Increasingly people in every continent of the world are becoming aware of the grave consequences of the current environmental problems, from climate change to unsustainable agricultural growth durations.
These consequences include dangerous, environmentally caused results that affect our health and the health of our children, as well as our social well-being and our very basic rights.
This book raises a radical question: Can environmental disasters and land grab crimes, in fact, be seen as crimes against humanity?
That approach is defended through a number of present legal documents and through existing and novel arguments.
With this in mind, who is responsible for the present situation, and who should be held accountable for both damages and harm towards those parties affected?
The main problems concern holding governments (who minimally permit, but often promote many of the practices of legal and natural persons) responsible for initiating and supporting the activities that ensure their economic benefit, which is leading to the present impasse.
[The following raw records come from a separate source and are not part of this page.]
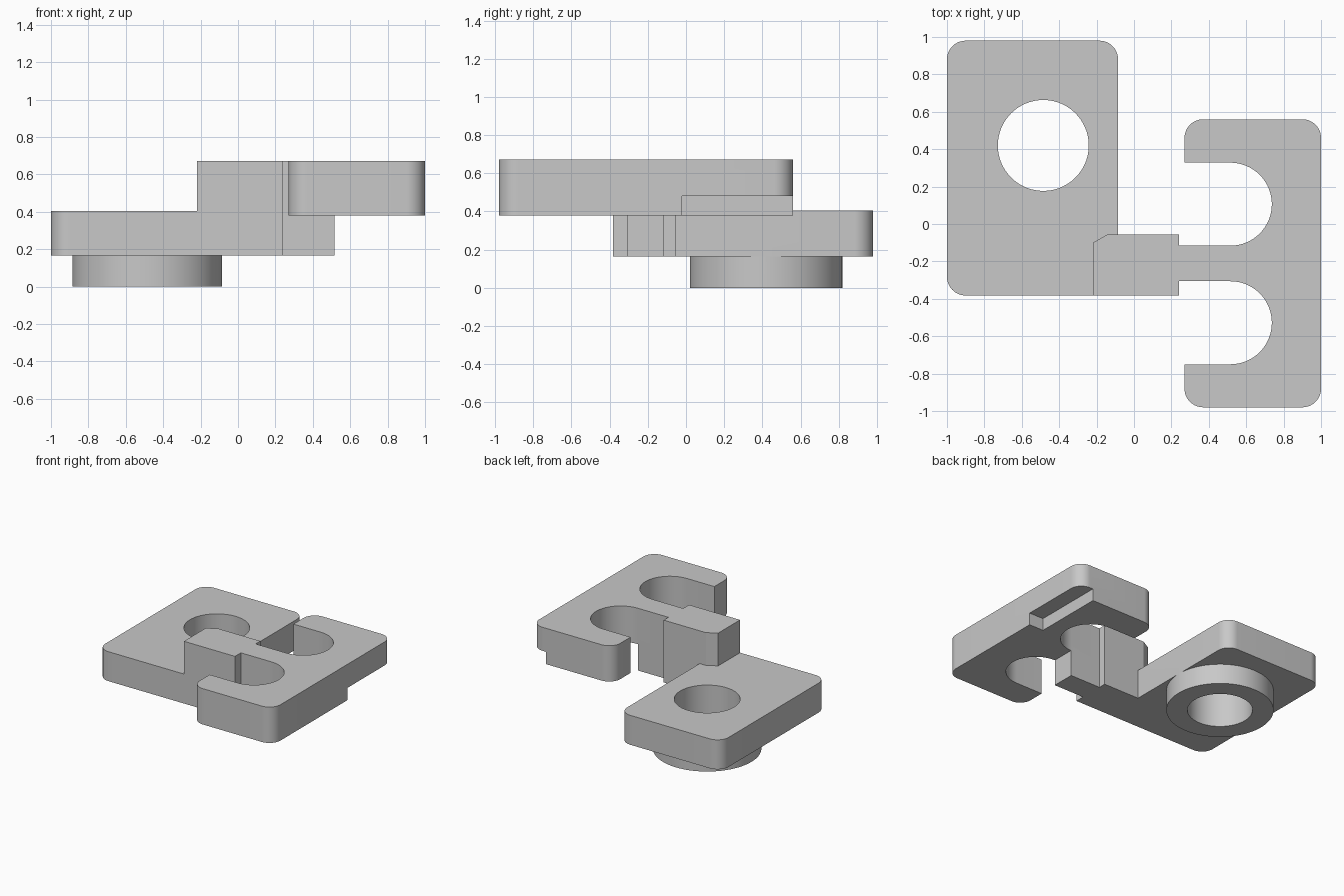
import bpy
import bmesh
import math
from mathutils import Vector

if "Cube" in bpy.data.objects:
    bpy.data.objects.remove(bpy.data.objects["Cube"], do_unlink=True)

grey = bpy.data.materials.new("plain grey")
grey.use_nodes = True
grey.diffuse_color = (0.58, 0.58, 0.58, 1)
grey.node_tree.nodes["Principled BSDF"].inputs["Base Color"].default_value = grey.diffuse_color


def rounded(corners, steps=16):
    """Outline from (x, y, radius) corners, each replaced by a tangent arc."""
    out = []
    for i, (x, y, r) in enumerate(corners):
        p = Vector((x, y))
        if r == 0:
            out.append(p)
            continue
        a = (Vector(corners[i - 1][:2]) - p).normalized()
        b = (Vector(corners[(i + 1) % len(corners)][:2]) - p).normalized()
        # All rounded corners are square: sweep from -b to -a around the centre
        centre = p + (a + b) * r
        for k in range(steps + 1):
            t = math.pi / 2 * k / steps
            out.append(centre - (b * math.cos(t) + a * math.sin(t)) * r)
    return out


def prism(name, outline, z0, z1):
    """Extrude a flat outline from z0 to z1."""
    bm = bmesh.new()
    verts = [bm.verts.new((p[0], p[1], z0)) for p in outline]
    bm.faces.new(verts)
    bmesh.ops.remove_doubles(bm, verts=bm.verts[:], dist=0.0005)
    res = bmesh.ops.extrude_face_region(bm, geom=bm.faces[:])
    top = [v for v in res["geom"] if isinstance(v, bmesh.types.BMVert)]
    bmesh.ops.translate(bm, verts=top, vec=(0, 0, z1 - z0))
    bmesh.ops.recalc_face_normals(bm, faces=bm.faces[:])
    mesh = bpy.data.meshes.new(name)
    bm.to_mesh(mesh)
    bm.free()
    mesh.materials.append(grey)
    obj = bpy.data.objects.new(name, mesh)
    bpy.context.collection.objects.link(obj)
    return obj


def box(name, x0, x1, y0, y1, z0, z1):
    return prism(name, [(x0, y0), (x1, y0), (x1, y1), (x0, y1)], z0, z1)


def circle(x, y, r, n=96):
    return [(x + r * math.cos(math.tau * k / n), y + r * math.sin(math.tau * k / n)) for k in range(n)]


def combine(body, tool, operation):
    """Boolean the tool into the body and discard the tool."""
    mod = body.modifiers.new(tool.name, "BOOLEAN")
    mod.operation, mod.object, mod.solver = operation, tool, "EXACT"
    bpy.context.view_layer.objects.active = body
    bpy.ops.object.modifier_apply(modifier=mod.name)
    bpy.data.objects.remove(tool, do_unlink=True)


BASE, MID, TOP = 0.165, 0.38, 0.672
HOLE = (-0.485, 0.42)

# Flat mounting plate
bracket = prism("fork_bracket", rounded([
    (-1, -0.382, 0.1), (-0.085, -0.382, 0), (-0.085, 0.98, 0.1), (-1, 0.98, 0.1)]), BASE, 0.405)

# Round boss under the plate
boss = prism("boss", circle(*HOLE, 0.4), 0, BASE + 0.05)

# Raised block with one chamfered corner
block = prism("block", [(-0.22, -0.382), (0.24, -0.382), (0.24, -0.055),
                        (-0.14, -0.055), (-0.22, -0.1)], BASE, TOP)

# Web below the middle arm
web = box("web", 0.2, 0.515, -0.306, -0.116, BASE, MID + 0.05)

# Fork with two round-ended slots either side of the middle arm
fork = prism("fork", rounded([
    (0.2, -0.306, 0), (0.737, -0.306, 0.222), (0.737, -0.75, 0.222), (0.27, -0.75, 0),
    (0.27, -0.98, 0.1), (1, -0.98, 0.1), (1, 0.56, 0.1), (0.27, 0.56, 0.1),
    (0.27, 0.328, 0), (0.737, 0.328, 0.222), (0.737, -0.116, 0.222), (0.2, -0.116, 0)]), MID, TOP)

# Step cut along the lower outer edge of the fork
combine(fork, box("step", 0.87, 1.1, -0.02, 0.7, 0.2, 0.48), "DIFFERENCE")

for part in (boss, block, web, fork):
    combine(bracket, part, "UNION")

# Bore through plate and boss
combine(bracket, prism("bore", circle(*HOLE, 0.243), -0.1, 0.6), "DIFFERENCE")

bpy.ops.object.select_all(action="DESELECT")
bracket.select_set(True)
bpy.context.view_layer.objects.active = bracket
bpy.ops.object.shade_smooth_by_angle(angle=math.radians(25))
The authors discuss how such individuals can be held accountable singly and collectively for the harms they impose on all life.